- Those who were in the Period of the Catechumenate were asked to participate in weekly Catechetical Sessions. Catechetical Sessions lasted 1 hour, 15 minutes and took place before the Mass where Dismissal took place. Both catechumens and candidates in the Period of the Catechumenate were asked to be present and sit together at the same Mass; only the unbaptized catechumens (and in some instances, uncatechized baptized candidates) were asked to participate in the Dismissal Session. To read more about who and who is not dismissed from Mass, click here. (Note: While the Catechetical Session is technically supposed to take place after the Dismissal Session, this accommodation was made so that participants weren’t out until 8:00pm on a Sunday night.)

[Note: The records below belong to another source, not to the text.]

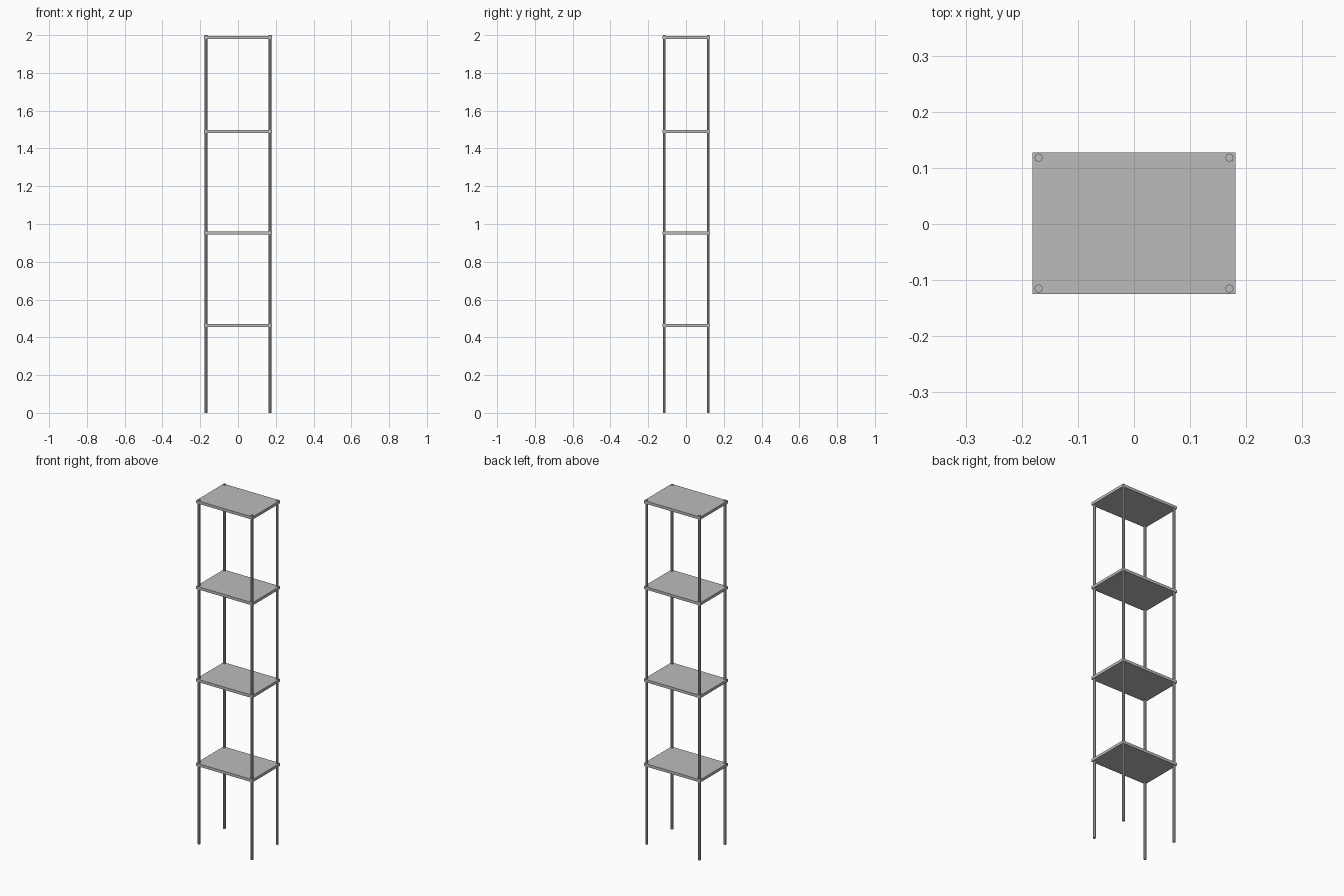
import bpy

cube = bpy.data.objects.get("Cube")
if cube:
    bpy.data.objects.remove(cube, do_unlink=True)

# Single grey finish
grey = bpy.data.materials.new("grey_metal")
grey.use_nodes = True
colour = (0.5, 0.5, 0.5, 1)
grey.diffuse_color = colour
grey.node_tree.nodes["Principled BSDF"].inputs["Base Color"].default_value = colour


def finish(name):
    obj = bpy.context.object
    obj.name = name
    obj.data.materials.append(grey)
    return obj


# Four flat shelves
shelf_heights = {"lower": 0.463, "middle": 0.952, "upper": 1.49, "top": 1.988}
for level, z in shelf_heights.items():
    bpy.ops.mesh.primitive_cube_add(size=1, location=(0, 0.001, z))
    shelf = finish(level + "_shelf")
    shelf.scale = (0.362, 0.252, 0.016)

# Thin corner posts running through every shelf
for side, x in (("left", 0.17), ("right", -0.17)):
    for end, y in (("front", -0.115), ("back", 0.118)):
        bpy.ops.mesh.primitive_cylinder_add(
            vertices=8, radius=0.0075, depth=2, location=(x, y, 1))
        finish(f"{end}_{side}_post")
        bpy.ops.object.shade_smooth_by_angle()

- Celebrations of the Rite of Welcome and Rite of Acceptance were scheduled during Masses at various times throughout the year so that participants had the opportunity to publicly celebrate their move into the Period of the Catechumenate when they were ready.
Tips, Forms & Recommended Resources
#1) Get organized with an RCIA Planning Timeline.
- MARCH: Work with Director of Liturgy and Adult Faith Formation Coordinator to schedule all Rites of Welcome/Rites of Acceptance for the upcoming liturgical year.
- MAY: Create At-a-Glance Calendars for each period, to be distributed to families of inquirers and catechumens/candidates. For an example of a calendar for the Period of the Catechumenate, click here: Calendar_KidsRCIA
- JUNE: Create Topic Schedules for Catechetical Sessions, to be distributed to RCIA catechists and families.
#2) Get everyone on the same page by keeping them informed at each critical step. Some ways to do this are:
- Provide informational packets at the initial interview with a general overview of what the RCIA process is and who it’s for. Here’s what I included:
- A welcome/cover letter
- “How Do I Become Catholic?,” a brochure from LTP.
Parent Informational Meeting
- Scheduled at multiple times throughout the year, after the Mass where dismissals normally take place. Ideal time is Easter season, late summer (when parents are beginning to think of enrolling their child in religious education)
- Provide an overview of the RCIA process (I compare the RCIA process to getting married, and compare Inquiry to dating someone and the Catechumenate to engagement).
- Materials given for review: Handout: The Period of Inquiry
- Parent is asked to schedule time for child’s initial interview.
Initial Interview with Pastoral Staff Member
- Assessment of child’s status. Maybe this could be deferred to another time with a staff member who is assigned to the child.
For DRE/RCIA Team
- A Child’s Journey: The Christian Initiation of Children by Rita Burns Senseman (1998) – I used the Interview Form at the back of this book for the initial interview.
- http://teamrcia.com/rcia-with-children/ Team RCIA has a wealth of information on RCIA as a whole. Highly recommend!
- Year-Round Catechumenate – Mary Birmingham
- Children and Christian Initiation by Kathy Coffey: Parent/Sponsor Book (2002)
- When Your Child Becomes Catholic: What Parents and Sponsors Need to Know by Rita Burns Senseman (2000) – I’m sure there’s a more updated version of this out, but this is what we gave to parents and sponsors. There was a list of bible stories in this book that I would refer to during interviews as well, as a gauge of how much parents talked about their faith in the home.
For Dismissal/Catechetical Sessions: